Items from a data source

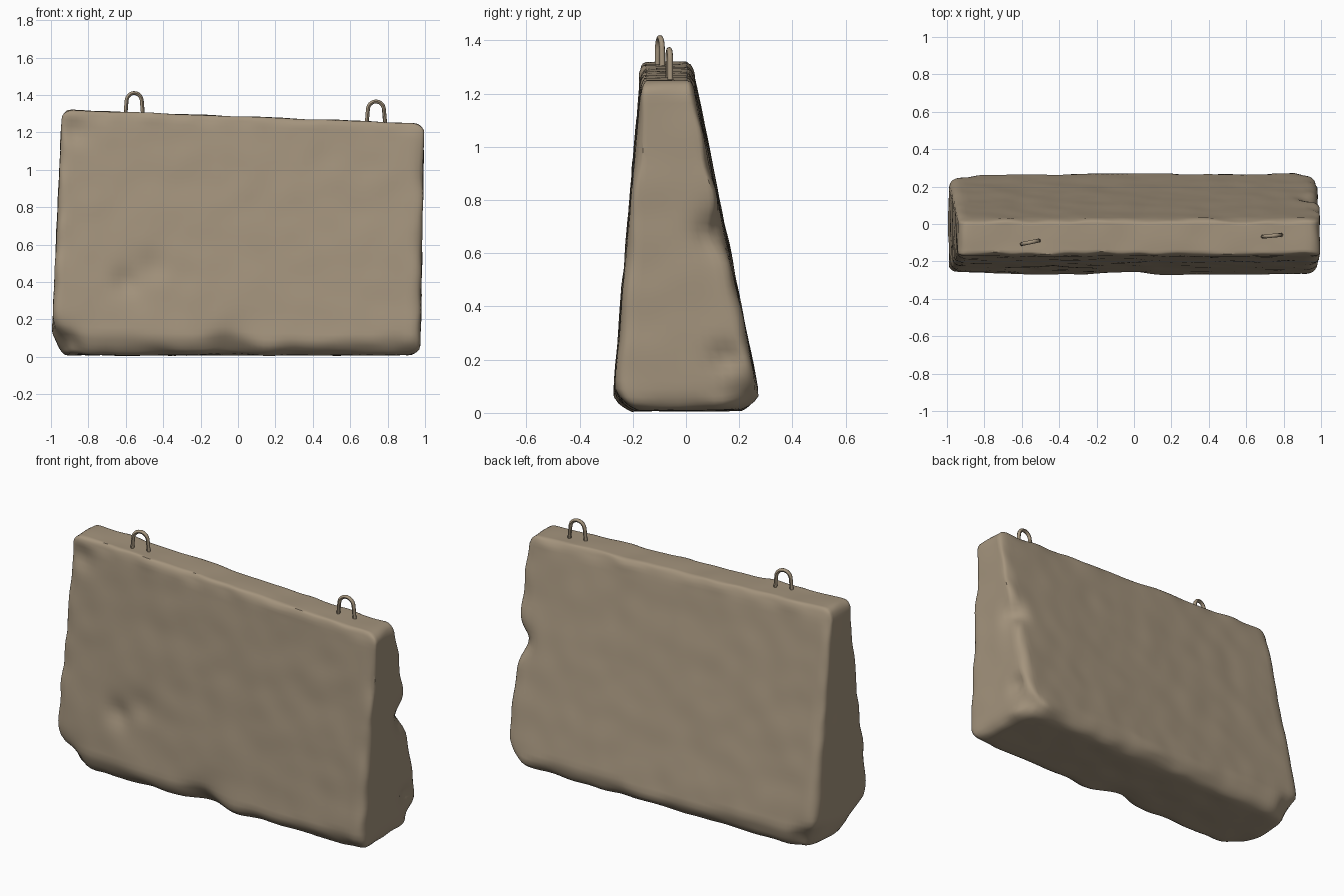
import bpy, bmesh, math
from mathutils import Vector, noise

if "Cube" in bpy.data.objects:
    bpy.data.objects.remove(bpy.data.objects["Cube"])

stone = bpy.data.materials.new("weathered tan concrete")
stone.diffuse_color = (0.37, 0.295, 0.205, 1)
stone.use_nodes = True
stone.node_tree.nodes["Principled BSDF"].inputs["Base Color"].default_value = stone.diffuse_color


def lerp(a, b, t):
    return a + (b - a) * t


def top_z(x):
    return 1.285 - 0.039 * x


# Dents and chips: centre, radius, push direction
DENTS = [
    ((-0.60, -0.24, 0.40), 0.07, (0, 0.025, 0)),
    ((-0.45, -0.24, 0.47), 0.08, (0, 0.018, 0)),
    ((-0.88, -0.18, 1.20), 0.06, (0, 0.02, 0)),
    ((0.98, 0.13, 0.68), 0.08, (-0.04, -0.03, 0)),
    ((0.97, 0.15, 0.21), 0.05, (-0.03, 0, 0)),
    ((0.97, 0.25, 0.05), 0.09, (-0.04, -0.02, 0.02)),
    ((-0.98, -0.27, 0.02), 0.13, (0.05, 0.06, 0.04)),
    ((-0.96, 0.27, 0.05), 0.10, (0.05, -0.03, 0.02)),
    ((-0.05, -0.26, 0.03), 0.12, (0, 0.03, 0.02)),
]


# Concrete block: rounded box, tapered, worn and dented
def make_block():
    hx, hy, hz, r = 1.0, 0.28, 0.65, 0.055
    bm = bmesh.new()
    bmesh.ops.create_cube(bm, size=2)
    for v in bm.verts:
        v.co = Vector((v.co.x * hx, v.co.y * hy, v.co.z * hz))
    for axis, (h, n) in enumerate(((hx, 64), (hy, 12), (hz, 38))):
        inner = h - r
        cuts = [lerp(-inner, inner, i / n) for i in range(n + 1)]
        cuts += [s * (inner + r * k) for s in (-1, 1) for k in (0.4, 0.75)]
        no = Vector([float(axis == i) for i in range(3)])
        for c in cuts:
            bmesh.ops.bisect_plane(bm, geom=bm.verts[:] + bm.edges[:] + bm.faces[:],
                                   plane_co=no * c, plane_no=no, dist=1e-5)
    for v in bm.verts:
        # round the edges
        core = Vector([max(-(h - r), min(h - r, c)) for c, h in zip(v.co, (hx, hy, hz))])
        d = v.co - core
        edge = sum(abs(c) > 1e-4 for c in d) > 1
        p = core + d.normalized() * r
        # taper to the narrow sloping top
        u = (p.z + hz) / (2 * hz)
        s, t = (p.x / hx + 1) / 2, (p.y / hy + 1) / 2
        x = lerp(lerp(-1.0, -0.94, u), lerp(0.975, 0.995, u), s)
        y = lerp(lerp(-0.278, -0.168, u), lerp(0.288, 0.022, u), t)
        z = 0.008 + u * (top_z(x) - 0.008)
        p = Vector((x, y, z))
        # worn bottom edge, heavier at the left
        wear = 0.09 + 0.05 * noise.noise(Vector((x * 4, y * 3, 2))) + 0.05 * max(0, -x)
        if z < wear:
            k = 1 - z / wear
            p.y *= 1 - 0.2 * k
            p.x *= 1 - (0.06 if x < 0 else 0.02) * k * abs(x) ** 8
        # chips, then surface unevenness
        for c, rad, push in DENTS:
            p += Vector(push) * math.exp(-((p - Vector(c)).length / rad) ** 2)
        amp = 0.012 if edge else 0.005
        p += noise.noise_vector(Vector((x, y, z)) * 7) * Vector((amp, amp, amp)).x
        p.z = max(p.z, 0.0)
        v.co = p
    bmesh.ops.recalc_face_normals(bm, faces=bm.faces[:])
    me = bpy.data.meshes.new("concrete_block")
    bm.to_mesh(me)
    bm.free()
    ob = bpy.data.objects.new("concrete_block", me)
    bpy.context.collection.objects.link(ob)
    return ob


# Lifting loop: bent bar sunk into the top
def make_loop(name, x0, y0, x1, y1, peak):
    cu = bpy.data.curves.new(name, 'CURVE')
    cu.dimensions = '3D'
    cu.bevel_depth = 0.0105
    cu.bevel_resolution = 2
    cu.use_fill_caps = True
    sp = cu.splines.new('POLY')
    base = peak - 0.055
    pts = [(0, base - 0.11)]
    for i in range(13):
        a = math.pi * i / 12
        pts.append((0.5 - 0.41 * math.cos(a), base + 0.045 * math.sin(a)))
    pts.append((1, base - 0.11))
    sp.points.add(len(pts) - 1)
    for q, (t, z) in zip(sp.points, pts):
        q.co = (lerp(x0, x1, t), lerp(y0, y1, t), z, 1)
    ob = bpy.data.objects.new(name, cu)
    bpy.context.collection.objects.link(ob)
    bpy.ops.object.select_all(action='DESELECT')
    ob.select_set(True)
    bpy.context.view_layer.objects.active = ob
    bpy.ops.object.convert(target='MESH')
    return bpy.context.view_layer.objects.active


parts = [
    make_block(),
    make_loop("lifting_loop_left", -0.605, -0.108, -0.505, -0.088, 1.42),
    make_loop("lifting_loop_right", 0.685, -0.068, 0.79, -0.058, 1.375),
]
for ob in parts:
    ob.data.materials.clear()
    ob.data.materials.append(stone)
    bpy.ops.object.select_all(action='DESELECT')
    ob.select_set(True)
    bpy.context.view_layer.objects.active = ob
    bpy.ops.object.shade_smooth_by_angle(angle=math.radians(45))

* **TASK DIRECTIONS**:
For this exercise, reproduce exactly each line from the one containing "y = lerp(lerp(-0.278, -0.168, u), lerp(0.288, 0.022, u), t)" through the last line of the data, and no others.

* **RESULT**:
        y = lerp(lerp(-0.278, -0.168, u), lerp(0.288, 0.022, u), t)
        z = 0.008 + u * (top_z(x) - 0.008)
        p = Vector((x, y, z))
        # worn bottom edge, heavier at the left
        wear = 0.09 + 0.05 * noise.noise(Vector((x * 4, y * 3, 2))) + 0.05 * max(0, -x)
        if z < wear:
            k = 1 - z / wear
            p.y *= 1 - 0.2 * k
            p.x *= 1 - (0.06 if x < 0 else 0.02) * k * abs(x) ** 8
        # chips, then surface unevenness
        for c, rad, push in DENTS:
            p += Vector(push) * math.exp(-((p - Vector(c)).length / rad) ** 2)
        amp = 0.012 if edge else 0.005
        p += noise.noise_vector(Vector((x, y, z)) * 7) * Vector((amp, amp, amp)).x
        p.z = max(p.z, 0.0)
        v.co = p
    bmesh.ops.recalc_face_normals(bm, faces=bm.faces[:])
    me = bpy.data.meshes.new("concrete_block")
    bm.to_mesh(me)
    bm.free()
    ob = bpy.data.objects.new("concrete_block", me)
    bpy.context.collection.objects.link(ob)
    return ob


# Lifting loop: bent bar sunk into the top
def make_loop(name, x0, y0, x1, y1, peak):
    cu = bpy.data.curves.new(name, 'CURVE')
    cu.dimensions = '3D'
    cu.bevel_depth = 0.0105
    cu.bevel_resolution = 2
    cu.use_fill_caps = True
    sp = cu.splines.new('POLY')
    base = peak - 0.055
    pts = [(0, base - 0.11)]
    for i in range(13):
        a = math.pi * i / 12
        pts.append((0.5 - 0.41 * math.cos(a), base + 0.045 * math.sin(a)))
    pts.append((1, base - 0.11))
    sp.points.add(len(pts) - 1)
    for q, (t, z) in zip(sp.points, pts):
        q.co = (lerp(x0, x1, t), lerp(y0, y1, t), z, 1)
    ob = bpy.data.objects.new(name, cu)
    bpy.context.collection.objects.link(ob)
    bpy.ops.object.select_all(action='DESELECT')
    ob.select_set(True)
    bpy.context.view_layer.objects.active = ob
    bpy.ops.object.convert(target='MESH')
    return bpy.context.view_layer.objects.active


parts = [
    make_block(),
    make_loop("lifting_loop_left", -0.605, -0.108, -0.505, -0.088, 1.42),
    make_loop("lifting_loop_right", 0.685, -0.068, 0.79, -0.058, 1.375),
]
for ob in parts:
    ob.data.materials.clear()
    ob.data.materials.append(stone)
    bpy.ops.object.select_all(action='DESELECT')
    ob.select_set(True)
    bpy.context.view_layer.objects.active = ob
    bpy.ops.object.shade_smooth_by_angle(angle=math.radians(45))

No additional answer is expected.